All Wildlife Science and Management

By and large, wild animals pretty much take care of themselves. Unlike poodles, they are resilient, adaptive, and often surprisingly intelligent.​However, they are also part of a finely balanced ecosystem. When this is disturbed, as human activity tends to do, wildlife science and management professionals have to step in to restore the kind of environment needed for them to thrive.​Subjects studied during the course of a wildlife science and management degree include basic sciences, ecology, zoology, hydrology, and conservation. More often than not, these are combined with training in hospitality and general business management. Being prepared for more than one career direction is rarely a bad idea.​Most courses include a significant fieldwork and research component, along with plenty of opportunities for networking and internships. Once employed, graduates will typically divide their time between the office, laboratory work, and the outdoors.​Successful wildlife science and management students combine a love for nature and conservation with an understanding of the policy and social aspects involved. This job is all about harmonizing human economic and recreational needs with sustainability.
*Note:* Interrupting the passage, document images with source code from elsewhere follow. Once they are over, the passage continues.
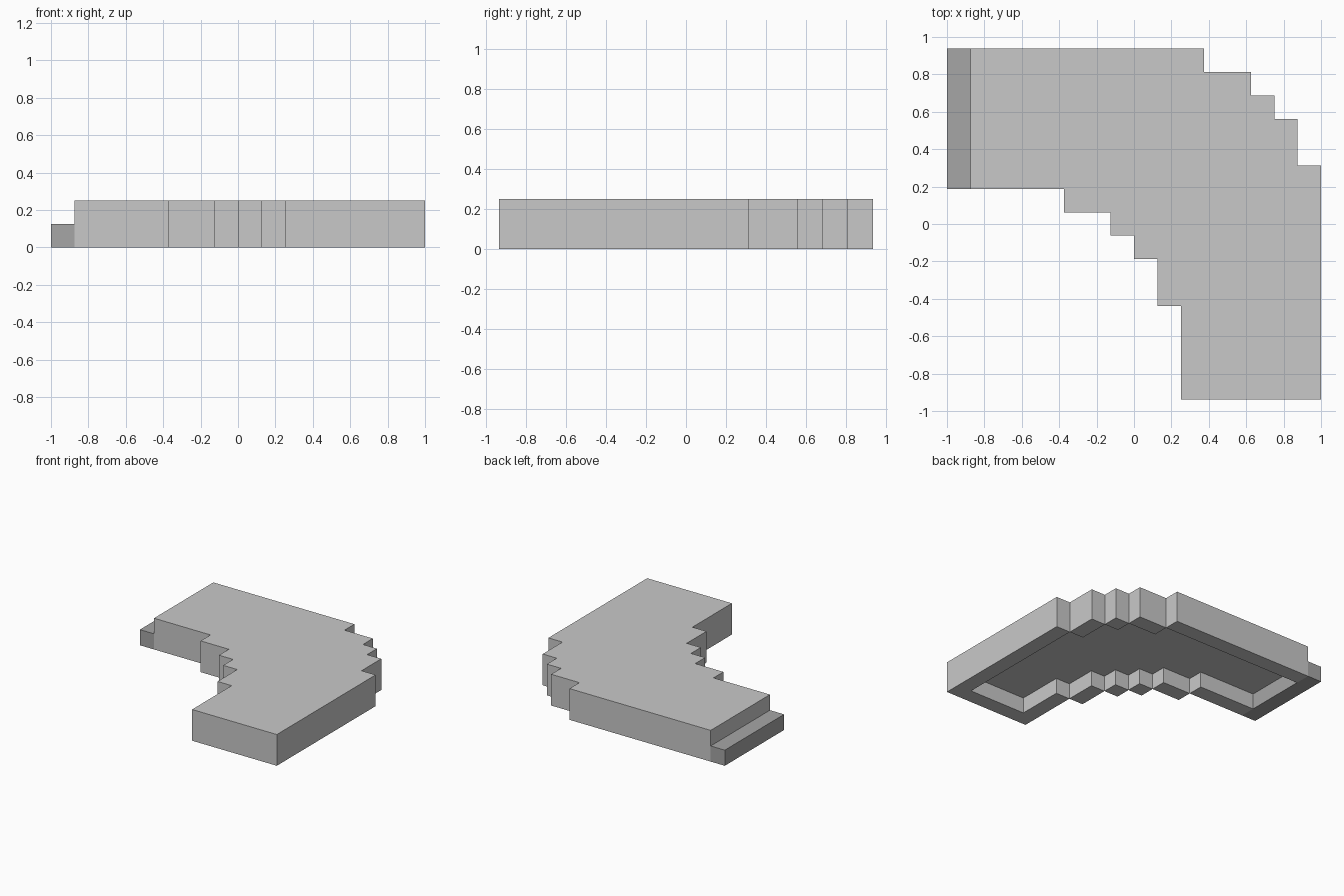
import bpy, bmesh

if "Cube" in bpy.data.objects:
    bpy.data.objects.remove(bpy.data.objects["Cube"])

U = 0.125  # grid unit


def pt(i, j, k):
    return (i * U - 1.0, j * U - 0.9375, k * U)


def material(name, value):
    m = bpy.data.materials.new(name)
    m.diffuse_color = (value, value, value, 1)
    m.use_nodes = True
    m.node_tree.nodes["Principled BSDF"].inputs["Base Color"].default_value = m.diffuse_color
    return m


def finish(bm, name, mat):
    bmesh.ops.remove_doubles(bm, verts=bm.verts, dist=1e-5)
    me = bpy.data.meshes.new(name)
    bm.to_mesh(me)
    bm.free()
    me.materials.append(mat)
    bpy.context.collection.objects.link(bpy.data.objects.new(name, me))


def face(bm, pts):
    bm.faces.new([bm.verts.new(pt(*p)) for p in pts])


def edges(loop):
    return list(zip(loop, loop[1:] + loop[:1]))


light = material("light grey", 0.584)
dark = material("mid grey", 0.381)

# Stepped curved outline and the cavity beneath it, counter-clockwise in grid units
outline = [(1, 9), (5, 9), (5, 8), (7, 8), (7, 7), (8, 7), (8, 6), (9, 6), (9, 4),
           (10, 4), (10, 0), (16, 0), (16, 10), (15, 10), (15, 12), (14, 12),
           (14, 13), (13, 13), (13, 14), (11, 14), (11, 15), (1, 15)]
cavity = [(1, 10), (5, 10), (5, 9), (7, 9), (7, 8), (8, 8), (8, 7), (9, 7), (9, 6),
          (10, 6), (10, 4), (11, 4), (11, 1), (15, 1), (15, 10), (14, 10), (14, 12),
          (13, 12), (13, 13), (11, 13), (11, 14), (1, 14)]

bm = bmesh.new()
# Top and cavity ceiling
face(bm, [(i, j, 2) for i, j in outline])
face(bm, [(i, j, 1) for i, j in reversed(cavity)])

# Outer walls and the one-unit-wide rim underside
outer = edges(outline)
for n, (a, b) in enumerate(outer):
    west = n == len(outer) - 1          # end that meets the low step
    low = 1 if west else 0
    face(bm, [(*a, low), (*b, low), (*b, 2), (*a, 2)])
    if west:
        continue
    length = abs(b[0] - a[0]) + abs(b[1] - a[1])
    dx, dy = (b[0] - a[0]) // length, (b[1] - a[1]) // length
    p = outer[n - 1][0]
    convex = (a[0] - p[0]) * dy - (a[1] - p[1]) * dx > 0
    if convex and n > 0:                # corner cell belongs to the previous edge
        a = (a[0] + dx, a[1] + dy)
    if a != b:
        face(bm, [(*a, 0), (a[0] - dy, a[1] + dx, 0), (b[0] - dy, b[1] + dx, 0), (*b, 0)])

# Cavity walls (the west one is the step block itself)
for a, b in edges(cavity)[:-1]:
    face(bm, [(*b, 0), (*a, 0), (*a, 1), (*b, 1)])
finish(bm, "curved_slab", light)

# Low step block closing the west end
bm = bmesh.new()
step = [(0, 9), (1, 9), (1, 15), (0, 15)]
face(bm, [(*p, 1) for p in step])
face(bm, [(*p, 0) for p in reversed(step)])
for a, b in edges(step):
    face(bm, [(*a, 0), (*b, 0), (*b, 1), (*a, 1)])
finish(bm, "low_step", dark)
A great deal of that relies on educating the public: writing and public speaking skills are very useful in this profession.